Contact lenses sharpen our blurry vision, and free us from the hassle of pushing sliding glasses back up our noses. But the future of contacts is nigh: Researchers have created a super-thin infrared sensor that could lead to the development of night vision contact lenses.
Night vision, presently, is a rather clunky technology — epitomized in the rainy Tyrannosaurus rex scene in the original Jurassic Park. To see in the dark, a person dons a set of binocular-shaped goggles strapped to the head. The devices also produce a lot of heat, so they need to be cooled, adding to the overall volume of mechanics required.
Now, researchers from the University of Michigan are close to packing night vision’s clumsiness into technology that fits on your fingertip. They built a super-thin infrared light sensor using graphene — a material that’s a single carbon atom in thickness — that could be stacked on contact lenses or integrated into smart phone cameras for handy night vision.
If you look at graphite under a microscope, it’s comprised of thin layers of stacked carbon.
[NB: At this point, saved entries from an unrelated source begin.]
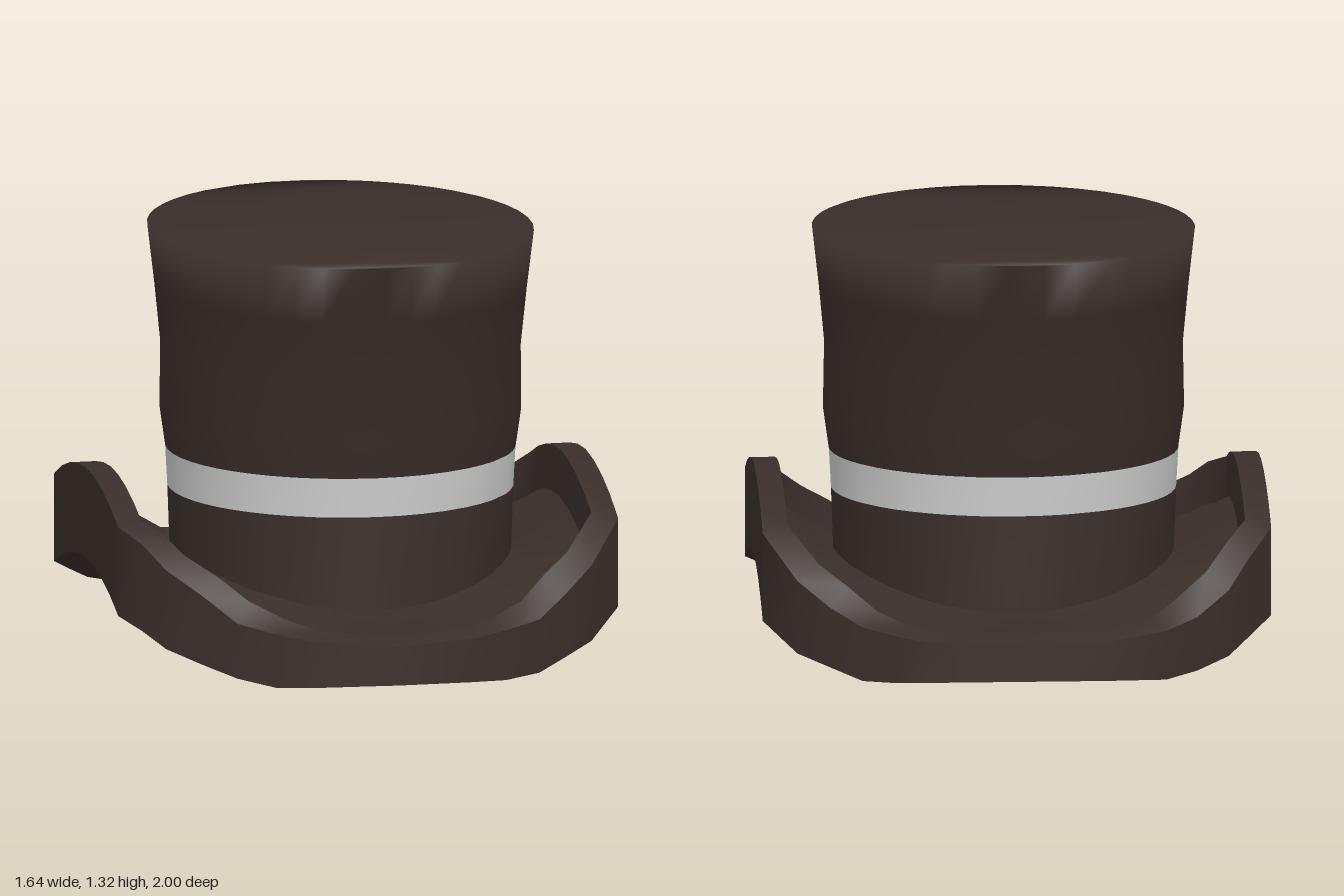
import * as THREE from 'three';
import { toCreasedNormals } from 'three/addons/utils/BufferGeometryUtils.js';

// Piecewise-linear curve through [position, value] pairs
function curve(points) {
  return (t) => {
    for (let i = 1; i < points.length; i++) {
      const [a, va] = points[i - 1], [b, vb] = points[i];
      if (t <= b) return va + ((vb - va) * (t - a)) / (b - a);
    }
    return points[points.length - 1][1];
  };
}

// Arched underside and lip heights of the brim, by distance |z|
const underside = curve([[0, 0.27], [0.15, 0.262], [0.3, 0.238], [0.45, 0.2], [0.57, 0.158], [0.75, 0.07], [0.9, 0.005], [1, 0.02]]);
const lip = curve([[0, 0.565], [0.15, 0.555], [0.3, 0.53], [0.45, 0.49], [0.57, 0.445], [0.72, 0.33], [0.85, 0.2], [0.92, 0.17], [1, 0.148]]);

// Brim corners seen from above, counterclockwise from the front
const corners = [
  [0, 1], [0.24, 0.97], [0.48, 0.87], [0.68, 0.72], [0.8, 0.56], [0.82, -0.58],
  [0.72, -0.74], [0.52, -0.89], [0.33, -0.99], [-0.26, -1], [-0.45, -0.93],
  [-0.66, -0.78], [-0.81, -0.58], [-0.82, 0.5], [-0.7, 0.68], [-0.5, 0.84], [-0.27, 0.95],
];

// Long straight edges are subdivided so that they can arch
function subdivide(points) {
  const out = [];
  points.forEach(([x, z], i) => {
    const [nx, nz] = points[(i + 1) % points.length];
    const steps = Math.max(1, Math.round(Math.hypot(nx - x, nz - z) / 0.14));
    for (let k = 0; k < steps; k++) out.push([x + ((nx - x) * k) / steps, z + ((nz - z) * k) / steps]);
  });
  return out;
}
const outline = subdivide(corners);
const angles = outline.map(([x, z]) => Math.atan2(x / 0.82, z));

// Skin over equal-length closed rings of [x, y, z]
function loft(rings, { closed = false, cap = false } = {}) {
  const n = rings[0].length, index = [];
  const rows = closed ? rings.length : rings.length - 1;
  for (let i = 0; i < rows; i++) {
    const k = (i + 1) % rings.length;
    for (let j = 0; j < n; j++) {
      const m = (j + 1) % n;
      index.push(i * n + j, i * n + m, k * n + m, i * n + j, k * n + m, k * n + j);
    }
  }
  if (cap) {
    const base = (rings.length - 1) * n;
    for (let l = 0, r = n - 1; l + 1 < r; l++, r--) {
      index.push(base + l, base + l + 1, base + r);
      if (l + 1 < r - 1) index.push(base + l + 1, base + r - 1, base + r);
    }
  }
  const geometry = new THREE.BufferGeometry();
  geometry.setAttribute('position', new THREE.Float32BufferAttribute(rings.flat(2), 3));
  geometry.setIndex(index);
  geometry.computeVertexNormals();
  return geometry;
}

// Oval ring of the crown
const oval = (y, rx, rz) => angles.map((a) => [0.01 + rx * Math.sin(a), y, -0.013 + rz * Math.cos(a)]);

// Lower rim of the crown, following the saddle of the brim
const saddle = (lift) => oval(0, 0.545, 0.575).map(([x, , z]) => [x, underside(Math.abs(z)) + lift, z]);

function brimGeometry() {
  const ring = (sx, sz, height) => outline.map(([x, z]) => {
    const px = x * sx, pz = z * sz;
    return [px, height(px, Math.abs(pz)), pz];
  });
  const under = (x, z) => underside(z);
  const edge = (x, z) => lip(z);
  // The floor lies deep below the lip at the sides and close to it at the ends
  const floor = (x, z) => THREE.MathUtils.lerp(underside(z), lip(z),
    THREE.MathUtils.lerp(0.9, 0.5, THREE.MathUtils.smoothstep(Math.abs(x), 0, 0.6)));
  const outer = ring(1, 1, under);
  const hole = saddle(0);
  const between = (t) => hole.map(([x, , z], i) => {
    const pz = THREE.MathUtils.lerp(z, outer[i][2], t);
    return [THREE.MathUtils.lerp(x, outer[i][0], t), underside(Math.abs(pz)), pz];
  });
  const geometry = loft([
    outer, ring(1, 1, edge), ring(0.9, 0.93, edge), ring(0.89, 0.9, floor),
    saddle(0.02), hole, between(0.33), between(0.7),
  ], { closed: true });
  return toCreasedNormals(geometry, 0.6);
}

export function createModel() {
  const felt = new THREE.MeshStandardMaterial({ color: 0x3a2e2a, side: THREE.DoubleSide });
  const ribbon = new THREE.MeshStandardMaterial({ color: 0xcccccc, side: THREE.DoubleSide });
  const hat = new THREE.Group();
  hat.name = 'topHat';
  const add = (name, geometry, material) => {
    const mesh = new THREE.Mesh(geometry, material);
    mesh.name = name;
    hat.add(mesh);
  };

  add('brim', brimGeometry(), felt);
  add('lowerCrown', loft([saddle(0), oval(0.485, 0.553, 0.58)]), felt);
  add('hatBand', loft([oval(0.485, 0.553, 0.58), oval(0.612, 0.56, 0.583)]), ribbon);
  add('upperCrown', loft([
    oval(0.612, 0.56, 0.583), oval(0.74, 0.578, 0.61), oval(0.95, 0.574, 0.65),
    oval(1.14, 0.592, 0.7), oval(1.326, 0.613, 0.75),
  ], { cap: true }), felt);
  return hat;
}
If you separate these layers repeatedly until you reach a single layer, you’re left with super-conducting, strong, ultra-thin graphene.
Scientists already know that graphene can absorb the entire infrared spectrum, as well as visible light and ultraviolet light. However, it’s been difficult to coax the material into absorbing enough light to produce an electrical signal. The team from Michigan engineered a new way to boost the sensitivity of graphene in order to generate an electric signal from infrared light.
They did this by sandwiching an insulating barrier between two layers of graphene, and adding an electrical current to the bottom layer. When infrared light hit the top layer of graphene, it dislodged electrons as it normally would — but courtesy of the electric current, the pattern of electron movement was amplified and could be used to reconstruct the infrared image.
The researchers published their findings in the journal Nature Nanotechnology.
Seeing the Light
The new graphene sensor operates at room temperature without cooling mechanisms, which keeps its design very small. The prototype researchers have built is smaller than a pinky nail, and can be scaled down to an even smaller size.
That small size means it could someday be affixed as an infrared sensor on, say, Google Glass, or on a contact lens. (Technology to display the image thus produced has been demonstrated in contact lenses too.)
“Our work pioneered a new way to detect light,” Zhaohui Zhong, assistant professor of electrical and computer engineering said in a news release. “We envision that people will be able to adopt this same mechanism in other material and device platforms.”
Predator vision: no longer a far-fetched 1987 sci-fi film fantasy.
Photo credit: NASA/JPL-Caltech